I’m gonna take two weeks, gonna have a fine vacation
I’m gonna take my problem to the United Nations
Well I called my congressman and he said Quote:
“I’d like to help you son but you’re too young to vote”
Sometimes I wonder what I’m a gonna do
But there ain’t no cure for the summertime blues
I really like the way the “Is This So Difficult” thread went. Neither blogs nor usenet nor any other new media have been very effective in making progress, no more than the broadcast media that preceded them. What we need is a way for people to converge on issues, think about them together, round up the necessary expertise, and actually move toward new ideas. We had a glimmer of that in that thread.
I’ve always thought of climate change as just one of the more straightforward aspects of the sustainability problem. If we can;t get this one right, how can we move on to the others? Neven is proposing narrowing that down a bit: growth is the problem. Perhaps we can build a reasonable crusade on questioning the nature and sustainability of growth? After all, it seems to be at the center of the delusional structure of our time, and is a universal opinion of left and right. Full employment! Jobs! Economic Growth! Even population growth! It’s so written into every transaction, every behavior, every argument. And yet it’s obviously wrong, and has been obviously wrong since 1798
at the latest.
A lot of people will have a lot of resistance at that point. They’ll call you communistic (though if you’d said it thirty years ago in Moscow you’d presumably be called an imperialist for that; indeed, imperialism is an ideology of scarcity).
There are other ideas that seem to have resonance with a very wide audience. I have recently had some success reaching out to military types by making the analogy of the earth to a ship, which I owe to the quirky and sporadically brilliant (but genuinely brilliant nonetheless!) Buckminster Fuller. (no relation to Tom, one presumes…)
Which brings me to another really big question.
The fact is that now that there are enough of us to rock the boat, there does need to be some authority to keep the boat steady. One hesitates to argue for a global government; not only is the concept viscerally hated in America these days but it really does have some serious dangers associated with it. Would an American teenager today even fantasize about taking their troubles to the United Nations, like the protagonist in Eddie Cochran;s 1958 song?
In the coming decades, there has to be some authority, some amount of global soveriegnty. I think recent events have demonstrated beyond doubt
that we can’t cope with just the current system. You don’t run a ship with six big captains, a dozen less influential captains, and a hundred and forty minor captains. It seems to me that we have to press for a global decision-making process. (Anyone who is planning to fall back on geoengineering the more so!)
People who believe that such a thing is a very bad idea should reflect on the existence of the GATT and the WTO
. We have had global governance for decades now. We simply don’t give it any powers other than the protection of big capital. Don’t get me wrong. Big capital absolutely needs protecting; the whole bloody system falls apart otherwise. (As I understand it, it nearly did so last year.) We have become quite dependent on this system. But it really lacks some important priorities. There are other stakeholders on the planet, many (one hopes) as yet unborn. The thing that has utterly failed us is the collection of nation-states each acting in its own interest.

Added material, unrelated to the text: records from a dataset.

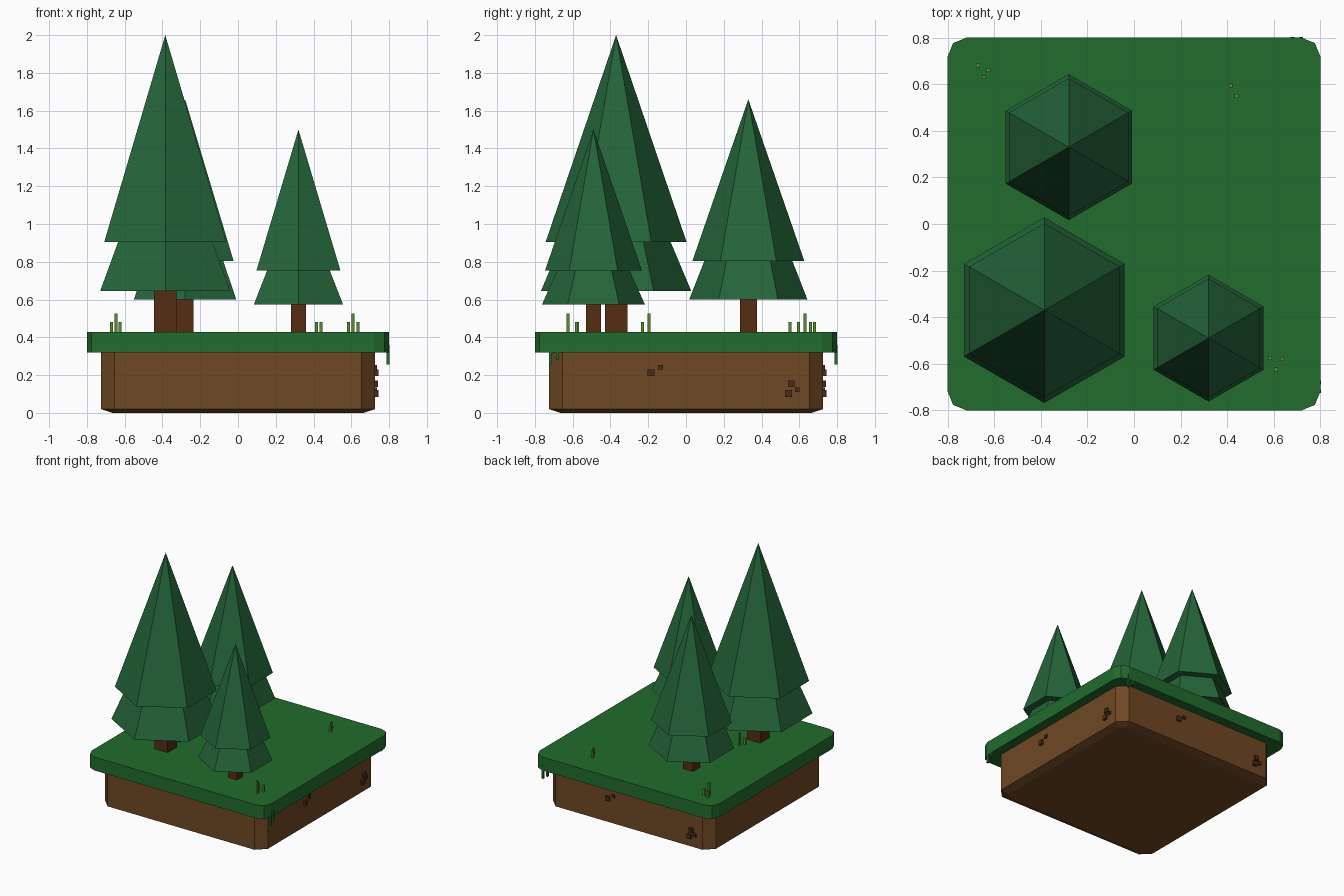
import bpy, bmesh, math

if "Cube" in bpy.data.objects:
    bpy.data.objects.remove(bpy.data.objects["Cube"])


def material(name, rgb):
    m = bpy.data.materials.new(name)
    m.diffuse_color = (*rgb, 1)
    m.use_nodes = True
    m.node_tree.nodes["Principled BSDF"].inputs["Base Color"].default_value = m.diffuse_color
    return m


GRASS = material("grass green", (0.016, 0.15, 0.026))
PINE = material("pine green", (0.018, 0.13, 0.042))
BARK = material("bark", (0.09, 0.025, 0.007))
DIRT = material("dirt", (0.16, 0.065, 0.017))
STONE = material("dark dirt", (0.07, 0.025, 0.008))
BLADE = material("blade green", (0.09, 0.28, 0.025))


def finish(bm, name, mat):
    bmesh.ops.recalc_face_normals(bm, faces=bm.faces)
    me = bpy.data.meshes.new(name)
    bm.to_mesh(me)
    bm.free()
    me.materials.append(mat)
    ob = bpy.data.objects.new(name, me)
    bpy.context.collection.objects.link(ob)
    return ob


def add_box(bm, center, size):
    verts = bmesh.ops.create_cube(bm, size=1)["verts"]
    bmesh.ops.scale(bm, vec=size, verts=verts)
    bmesh.ops.translate(bm, vec=center, verts=verts)


def boxes(name, items, mat):
    bm = bmesh.new()
    for center, size in items:
        add_box(bm, center, size)
    return finish(bm, name, mat)


def outline(half, cut, segments):
    """Square outline with rounded or chamfered corners."""
    pts = []
    for q in range(4):
        mid = math.radians(45 + 90 * q)
        cx = math.copysign(half - cut, math.cos(mid))
        cy = math.copysign(half - cut, math.sin(mid))
        for i in range(segments + 1):
            a = math.radians(90 * q + 90 * i / segments)
            pts.append((cx + cut * math.cos(a), cy + cut * math.sin(a)))
    return pts


def slab(name, layers, mat):
    """Stack of outlines (z, points), joined and capped."""
    bm = bmesh.new()
    rings = [[bm.verts.new((x, y, z)) for x, y in pts] for z, pts in layers]
    n = len(rings[0])
    for a, b in zip(rings, rings[1:]):
        for i in range(n):
            j = (i + 1) % n
            bm.faces.new((a[i], a[j], b[j], b[i]))
    bm.faces.new(rings[0])
    bm.faces.new(rings[-1])
    return finish(bm, name, mat)


# Ground block and turf
slab("dirt_block", [(0, outline(0.665, 0.03, 1)), (0.02, outline(0.725, 0.07, 1)),
                    (0.33, outline(0.725, 0.07, 1))], DIRT)
slab("grass_slab", [(0.32, outline(0.8, 0.08, 2)), (0.428, outline(0.8, 0.08, 2))], GRASS)


# Trees: two six-sided cones over a square trunk
def tree(label, x, y, trunk, tiers):
    low = tiers[0][1]
    boxes(label + "_trunk", [((x, y, (0.42 + low + 0.01) / 2),
                              (trunk, trunk, low + 0.01 - 0.42))], BARK)
    for k, (r, base, tip) in enumerate(tiers):
        bm = bmesh.new()
        ring = []
        for i in range(6):
            a = math.radians(90 + 60 * i)
            ring.append(bm.verts.new((x + r * math.cos(a), y + r * math.sin(a), base)))
        apex = bm.verts.new((x, y, tip))
        bm.faces.new(ring)
        for i in range(6):
            bm.faces.new((ring[i], ring[(i + 1) % 6], apex))
        finish(bm, f"{label}_{('lower', 'upper')[k]}_foliage", PINE)


tree("large_tree", -0.385, -0.37, 0.12, [(0.398, 0.645, 1.59), (0.373, 0.905, 2.0)])
tree("medium_tree", -0.28, 0.33, 0.09, [(0.313, 0.60, 1.40), (0.296, 0.805, 1.66)])
tree("small_tree", 0.32, -0.49, 0.08, [(0.272, 0.575, 1.18), (0.256, 0.755, 1.5)])

# Grass tufts: x, y, top height of each blade
tufts = {
    "back_left": [(-0.67, 0.68, 0.48), (-0.645, 0.63, 0.525), (-0.625, 0.66, 0.48)],
    "back_right": [(0.415, 0.595, 0.48), (0.44, 0.55, 0.48)],
    "front_right": [(0.585, -0.575, 0.48), (0.61, -0.625, 0.525), (0.635, -0.58, 0.48)],
    "under_tree": [(-0.34, -0.195, 0.525), (-0.365, -0.23, 0.48)],
}
for label, blades in tufts.items():
    boxes(label + "_tuft", [((x, y, (0.42 + top) / 2), (0.016, 0.016, top - 0.42))
                            for x, y, top in blades], BLADE)

# Side details, repeated on the right and back faces by a quarter turn
stones = [(-0.185, 0.212, 0.035), (-0.135, 0.242, 0.024), (0.543, 0.103, 0.036),
          (0.557, 0.155, 0.034), (0.59, 0.122, 0.024)]
hanging = [(-0.718, 0.255), (-0.68, 0.282)]
for k, side in enumerate(("right", "back")):
    parts = [
        boxes(side + "_dirt_clods", [((0.725, y, z), (s, s, s)) for y, z, s in stones], STONE),
        boxes(side + "_hanging_grass", [((0.794, y, (z + 0.36) / 2), (0.016, 0.016, 0.36 - z))
                                        for y, z in hanging], GRASS),
    ]
    for ob in parts:
        ob.rotation_euler.z = math.radians(90 * k)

What a stupid way to go.
Is there an alternative? Is there a way to exert pressure on a global scale? Is that the end run around idiot nations and nationalisms?